When British writer Sam Thompson’s Communion Town was longlisted for the 2012 Man Booker Prize, it was subtitled A City in Ten Chapters. In December, it is being published stateside as Communion Town: A Novel. Thompson is such an experimental writer, however, that neither classification quite captures what the book actually is. Ten stories set in an unnamed city, each told in a different style, each indebted to a different form of genre fiction, Communion Town would be entirely fractured if not for crossovers between the stories that range from a shared character to a background gag. Thompson is a master of voice—there are take-offs of both Raymond Chandler and Arthur Conan Doyle—as well as imagined geography.
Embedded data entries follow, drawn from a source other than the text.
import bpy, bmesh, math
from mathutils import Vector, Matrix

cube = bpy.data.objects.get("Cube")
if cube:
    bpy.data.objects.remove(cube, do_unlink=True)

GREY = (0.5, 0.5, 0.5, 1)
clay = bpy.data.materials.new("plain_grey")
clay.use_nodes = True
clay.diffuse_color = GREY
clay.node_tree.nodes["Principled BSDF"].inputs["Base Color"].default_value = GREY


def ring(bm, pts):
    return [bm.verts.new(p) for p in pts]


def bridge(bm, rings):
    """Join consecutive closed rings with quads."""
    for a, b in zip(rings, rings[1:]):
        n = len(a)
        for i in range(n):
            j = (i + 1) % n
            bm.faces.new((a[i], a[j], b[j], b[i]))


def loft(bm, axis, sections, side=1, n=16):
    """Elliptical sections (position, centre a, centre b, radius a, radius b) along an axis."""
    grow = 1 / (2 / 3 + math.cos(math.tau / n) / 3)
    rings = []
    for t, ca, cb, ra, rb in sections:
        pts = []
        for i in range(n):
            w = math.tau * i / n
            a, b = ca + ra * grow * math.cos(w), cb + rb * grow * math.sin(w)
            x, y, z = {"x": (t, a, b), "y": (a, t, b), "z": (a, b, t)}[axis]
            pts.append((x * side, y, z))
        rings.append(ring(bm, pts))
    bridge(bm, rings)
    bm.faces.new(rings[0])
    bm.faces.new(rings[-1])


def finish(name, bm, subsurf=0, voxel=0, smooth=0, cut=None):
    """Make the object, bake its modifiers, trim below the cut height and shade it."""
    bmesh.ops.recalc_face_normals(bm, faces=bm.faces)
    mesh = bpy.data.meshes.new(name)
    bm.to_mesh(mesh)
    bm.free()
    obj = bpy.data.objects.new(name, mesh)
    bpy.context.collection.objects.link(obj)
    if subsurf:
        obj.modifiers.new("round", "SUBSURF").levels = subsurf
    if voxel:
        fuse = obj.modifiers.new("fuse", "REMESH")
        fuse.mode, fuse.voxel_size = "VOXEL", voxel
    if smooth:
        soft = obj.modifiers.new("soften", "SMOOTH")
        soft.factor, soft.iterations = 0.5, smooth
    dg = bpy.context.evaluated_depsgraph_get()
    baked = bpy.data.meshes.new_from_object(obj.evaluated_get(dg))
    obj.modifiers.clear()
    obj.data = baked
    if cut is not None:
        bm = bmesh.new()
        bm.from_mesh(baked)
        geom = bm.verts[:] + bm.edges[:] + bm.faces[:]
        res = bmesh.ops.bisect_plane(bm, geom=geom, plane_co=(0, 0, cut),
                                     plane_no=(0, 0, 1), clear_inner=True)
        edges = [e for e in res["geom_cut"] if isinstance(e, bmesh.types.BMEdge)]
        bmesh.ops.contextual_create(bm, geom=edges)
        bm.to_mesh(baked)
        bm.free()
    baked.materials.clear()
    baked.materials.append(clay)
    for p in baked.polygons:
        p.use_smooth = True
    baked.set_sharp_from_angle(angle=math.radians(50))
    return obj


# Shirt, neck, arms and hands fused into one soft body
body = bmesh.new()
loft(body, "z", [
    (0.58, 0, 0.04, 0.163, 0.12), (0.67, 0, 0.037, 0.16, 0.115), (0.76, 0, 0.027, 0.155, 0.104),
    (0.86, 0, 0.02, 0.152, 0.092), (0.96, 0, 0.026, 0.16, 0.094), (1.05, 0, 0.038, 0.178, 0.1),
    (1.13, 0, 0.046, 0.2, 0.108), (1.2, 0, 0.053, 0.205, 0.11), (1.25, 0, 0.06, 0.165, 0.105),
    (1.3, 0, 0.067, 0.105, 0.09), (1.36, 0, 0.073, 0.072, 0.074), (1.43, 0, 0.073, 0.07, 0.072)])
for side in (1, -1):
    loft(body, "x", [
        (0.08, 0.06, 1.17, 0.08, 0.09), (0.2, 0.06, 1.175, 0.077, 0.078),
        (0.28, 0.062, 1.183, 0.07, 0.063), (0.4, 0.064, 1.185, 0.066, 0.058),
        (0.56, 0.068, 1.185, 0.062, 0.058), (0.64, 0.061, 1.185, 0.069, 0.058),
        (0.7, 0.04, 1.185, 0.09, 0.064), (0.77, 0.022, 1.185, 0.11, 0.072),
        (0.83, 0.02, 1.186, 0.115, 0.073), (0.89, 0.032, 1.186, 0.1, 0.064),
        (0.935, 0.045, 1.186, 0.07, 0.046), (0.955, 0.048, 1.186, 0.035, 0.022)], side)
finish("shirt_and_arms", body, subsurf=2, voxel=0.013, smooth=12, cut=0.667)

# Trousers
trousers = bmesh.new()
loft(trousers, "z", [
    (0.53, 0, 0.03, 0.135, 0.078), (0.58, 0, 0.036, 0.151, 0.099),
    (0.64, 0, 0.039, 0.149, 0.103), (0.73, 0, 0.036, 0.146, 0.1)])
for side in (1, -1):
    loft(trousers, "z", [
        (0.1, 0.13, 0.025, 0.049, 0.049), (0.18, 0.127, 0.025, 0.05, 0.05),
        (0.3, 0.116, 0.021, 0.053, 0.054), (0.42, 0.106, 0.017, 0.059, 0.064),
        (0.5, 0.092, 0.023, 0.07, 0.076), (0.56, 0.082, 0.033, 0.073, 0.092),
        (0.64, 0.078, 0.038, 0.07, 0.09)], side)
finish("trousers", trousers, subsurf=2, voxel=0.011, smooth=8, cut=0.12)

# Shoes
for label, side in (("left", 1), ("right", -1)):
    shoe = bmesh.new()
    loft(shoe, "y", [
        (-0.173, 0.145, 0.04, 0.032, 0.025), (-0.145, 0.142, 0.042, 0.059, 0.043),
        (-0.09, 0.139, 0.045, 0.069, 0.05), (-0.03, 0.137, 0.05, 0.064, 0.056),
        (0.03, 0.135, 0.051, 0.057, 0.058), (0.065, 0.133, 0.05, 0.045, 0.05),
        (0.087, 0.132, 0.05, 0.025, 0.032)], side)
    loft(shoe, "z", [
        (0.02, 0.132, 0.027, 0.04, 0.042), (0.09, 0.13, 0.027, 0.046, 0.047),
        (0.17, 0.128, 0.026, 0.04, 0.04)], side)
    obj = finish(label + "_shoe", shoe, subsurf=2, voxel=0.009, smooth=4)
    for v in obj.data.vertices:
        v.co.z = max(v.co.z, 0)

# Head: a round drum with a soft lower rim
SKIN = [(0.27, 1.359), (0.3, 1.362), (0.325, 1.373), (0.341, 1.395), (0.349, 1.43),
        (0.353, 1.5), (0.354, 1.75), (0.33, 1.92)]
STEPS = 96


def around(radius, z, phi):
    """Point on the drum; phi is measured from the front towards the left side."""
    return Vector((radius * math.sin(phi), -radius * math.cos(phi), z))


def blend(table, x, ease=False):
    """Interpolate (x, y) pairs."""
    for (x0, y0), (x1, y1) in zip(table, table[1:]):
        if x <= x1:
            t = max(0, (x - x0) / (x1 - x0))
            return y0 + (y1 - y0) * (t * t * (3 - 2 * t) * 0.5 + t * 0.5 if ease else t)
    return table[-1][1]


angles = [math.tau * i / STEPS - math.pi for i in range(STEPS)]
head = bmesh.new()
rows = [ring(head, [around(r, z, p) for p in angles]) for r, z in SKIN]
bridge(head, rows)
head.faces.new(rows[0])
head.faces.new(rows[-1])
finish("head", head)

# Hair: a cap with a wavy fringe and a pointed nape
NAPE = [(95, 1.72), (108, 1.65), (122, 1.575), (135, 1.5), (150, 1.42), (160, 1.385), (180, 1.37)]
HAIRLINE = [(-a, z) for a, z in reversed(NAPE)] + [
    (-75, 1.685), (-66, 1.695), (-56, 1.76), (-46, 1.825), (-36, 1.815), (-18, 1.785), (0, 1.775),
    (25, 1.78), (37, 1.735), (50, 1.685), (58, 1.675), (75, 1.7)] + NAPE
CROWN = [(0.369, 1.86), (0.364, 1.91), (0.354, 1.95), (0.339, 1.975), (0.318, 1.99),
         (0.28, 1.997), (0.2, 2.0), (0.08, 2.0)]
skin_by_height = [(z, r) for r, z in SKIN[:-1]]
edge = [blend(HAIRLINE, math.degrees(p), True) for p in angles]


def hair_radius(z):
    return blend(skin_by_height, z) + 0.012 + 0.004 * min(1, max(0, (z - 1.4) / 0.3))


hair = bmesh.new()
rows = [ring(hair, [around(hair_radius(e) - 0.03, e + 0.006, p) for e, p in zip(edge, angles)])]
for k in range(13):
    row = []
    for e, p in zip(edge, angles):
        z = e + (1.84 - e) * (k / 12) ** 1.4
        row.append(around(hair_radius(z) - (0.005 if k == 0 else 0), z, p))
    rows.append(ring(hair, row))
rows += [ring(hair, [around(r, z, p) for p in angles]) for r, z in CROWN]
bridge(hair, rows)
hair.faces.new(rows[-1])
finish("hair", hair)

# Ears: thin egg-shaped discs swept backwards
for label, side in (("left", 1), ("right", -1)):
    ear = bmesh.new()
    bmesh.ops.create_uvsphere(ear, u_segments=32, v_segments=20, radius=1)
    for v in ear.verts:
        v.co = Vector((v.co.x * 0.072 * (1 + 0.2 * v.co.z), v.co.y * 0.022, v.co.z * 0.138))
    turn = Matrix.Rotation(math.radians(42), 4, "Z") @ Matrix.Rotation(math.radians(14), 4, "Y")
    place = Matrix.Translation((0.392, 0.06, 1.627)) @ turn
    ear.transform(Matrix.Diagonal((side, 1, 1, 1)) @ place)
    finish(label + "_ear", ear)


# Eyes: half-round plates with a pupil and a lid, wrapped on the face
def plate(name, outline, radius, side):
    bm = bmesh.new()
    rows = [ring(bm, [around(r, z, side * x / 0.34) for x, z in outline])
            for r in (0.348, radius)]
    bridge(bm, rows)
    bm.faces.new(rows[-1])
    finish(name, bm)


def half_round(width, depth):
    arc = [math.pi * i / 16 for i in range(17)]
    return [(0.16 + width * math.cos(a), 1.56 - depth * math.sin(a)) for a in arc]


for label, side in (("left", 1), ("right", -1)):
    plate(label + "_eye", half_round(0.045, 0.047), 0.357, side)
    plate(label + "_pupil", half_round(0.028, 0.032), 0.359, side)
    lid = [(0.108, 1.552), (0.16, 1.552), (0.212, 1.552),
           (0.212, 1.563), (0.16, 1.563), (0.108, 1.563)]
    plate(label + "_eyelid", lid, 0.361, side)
The city itself is a wonderful creation; the recognizable echoes of existing cities like London, New York, and Tokyo combine with Thompson’s often fantastical inventions to create a setting that is both recognizably ordinary and compellingly surreal. Each of the 10 narrators reveal a new facet of the titular metropolis, from an abattoir in meatpacking district to the extensive criminal underworld. Communion Town is a book for the careful reader; the stories, though they stand on their own, build to a multi-narrative that rewards attention to detail. Thompson’s dexterity in this regard is the surest sign that he is a writer to watch, and the Booker listing a sign of things to come.

T.F.